(Items from a data source)
──────

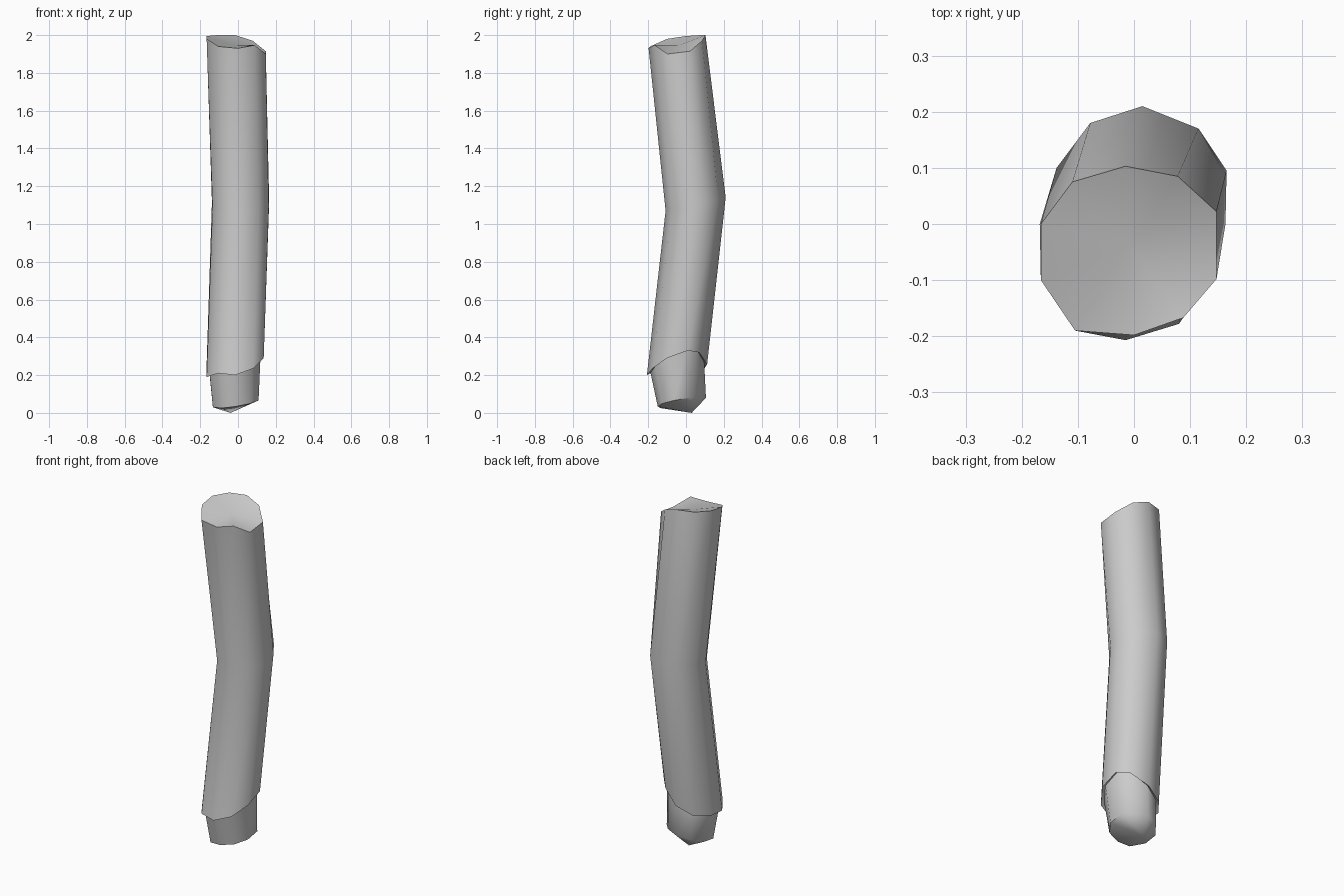
import bpy, bmesh, math

if "Cube" in bpy.data.objects:
    bpy.data.objects.remove(bpy.data.objects["Cube"])

# Outline of each ring: left, then round the back, right and front
top = [(-.166, 0, 1.995), (-.11, .075, 2), (-.015, .103, 2), (.078, .085, 1.97), (.147, .022, 1.915),
       (.147, -.098, 1.9), (.088, -.167, 1.947), (0, -.198, 1.93), (-.105, -.19, 1.94), (-.166, -.1, 1.98)]
bend = [(-.138, .1), (-.078, .18), (.015, .21), (.115, .17), (.165, .095),
        (.163, 0), (.108, -.075), (.015, -.108), (-.08, -.08), (-.135, .01)]
mid = [(x, y, 1.07 + .22 * (y + .11)) for x, y in bend]
low = [(-.168, 0, .2), (-.105, .08, .21), (-.01, .112, .257), (.085, .07, .32), (.136, .01, .33),
       (.136, -.1, .29), (.08, -.178, .235), (-.015, -.207, .2), (-.105, -.19, .21), (-.166, -.1, .19)]


def shrink(ring, s, cx, cy, height):
    return [(cx + s * (x + .015), cy + s * (y + .05), height(z)) for x, y, z in ring]


# Narrow core that sticks out of the broken lower end
core_top = shrink(low, .89, -.015, -.048, lambda z: z + .012)
core_low = shrink(low, .8, -.012, -.024, lambda z: .06)
core_low = [(x, y, .06 + .15 * x + (.2 * y if y > 0 else .16 * y)) for x, y, z in core_low]


def loft(name, rings, start, end):
    bm = bmesh.new()
    loops = [[bm.verts.new(p) for p in r] for r in rings]
    n = len(loops[0])
    for a, b in zip(loops, loops[1:]):
        for i in range(n):
            j = (i + 1) % n
            bm.faces.new((a[i], a[j], b[j], b[i]))
    for ring, tip in ((loops[0], start), (loops[-1], end)):
        c = bm.verts.new(tip)
        for i in range(n):
            bm.faces.new((ring[i], ring[(i + 1) % n], c))
    bmesh.ops.recalc_face_normals(bm, faces=bm.faces)
    me = bpy.data.meshes.new(name)
    bm.to_mesh(me)
    bm.free()
    ob = bpy.data.objects.new(name, me)
    bpy.context.collection.objects.link(ob)
    bpy.context.view_layer.objects.active = ob
    ob.select_set(True)
    bpy.ops.object.shade_smooth_by_angle(angle=math.radians(55))
    ob.select_set(False)


# Bent outer shell, broken rim and core as one closed form
loft("bent_log", [top, mid, low, core_top, core_low], (-.01, -.04, 1.945), (-.04, .03, 0))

──────

**Your instructions**. Where the records above contain a line with "c = bm.verts.new(tip)", repeat that line and each later line through the end, exactly, and nothing more.

**Written answer**.
        c = bm.verts.new(tip)
        for i in range(n):
            bm.faces.new((ring[i], ring[(i + 1) % n], c))
    bmesh.ops.recalc_face_normals(bm, faces=bm.faces)
    me = bpy.data.meshes.new(name)
    bm.to_mesh(me)
    bm.free()
    ob = bpy.data.objects.new(name, me)
    bpy.context.collection.objects.link(ob)
    bpy.context.view_layer.objects.active = ob
    ob.select_set(True)
    bpy.ops.object.shade_smooth_by_angle(angle=math.radians(55))
    ob.select_set(False)


# Bent outer shell, broken rim and core as one closed form
loft("bent_log", [top, mid, low, core_top, core_low], (-.01, -.04, 1.945), (-.04, .03, 0))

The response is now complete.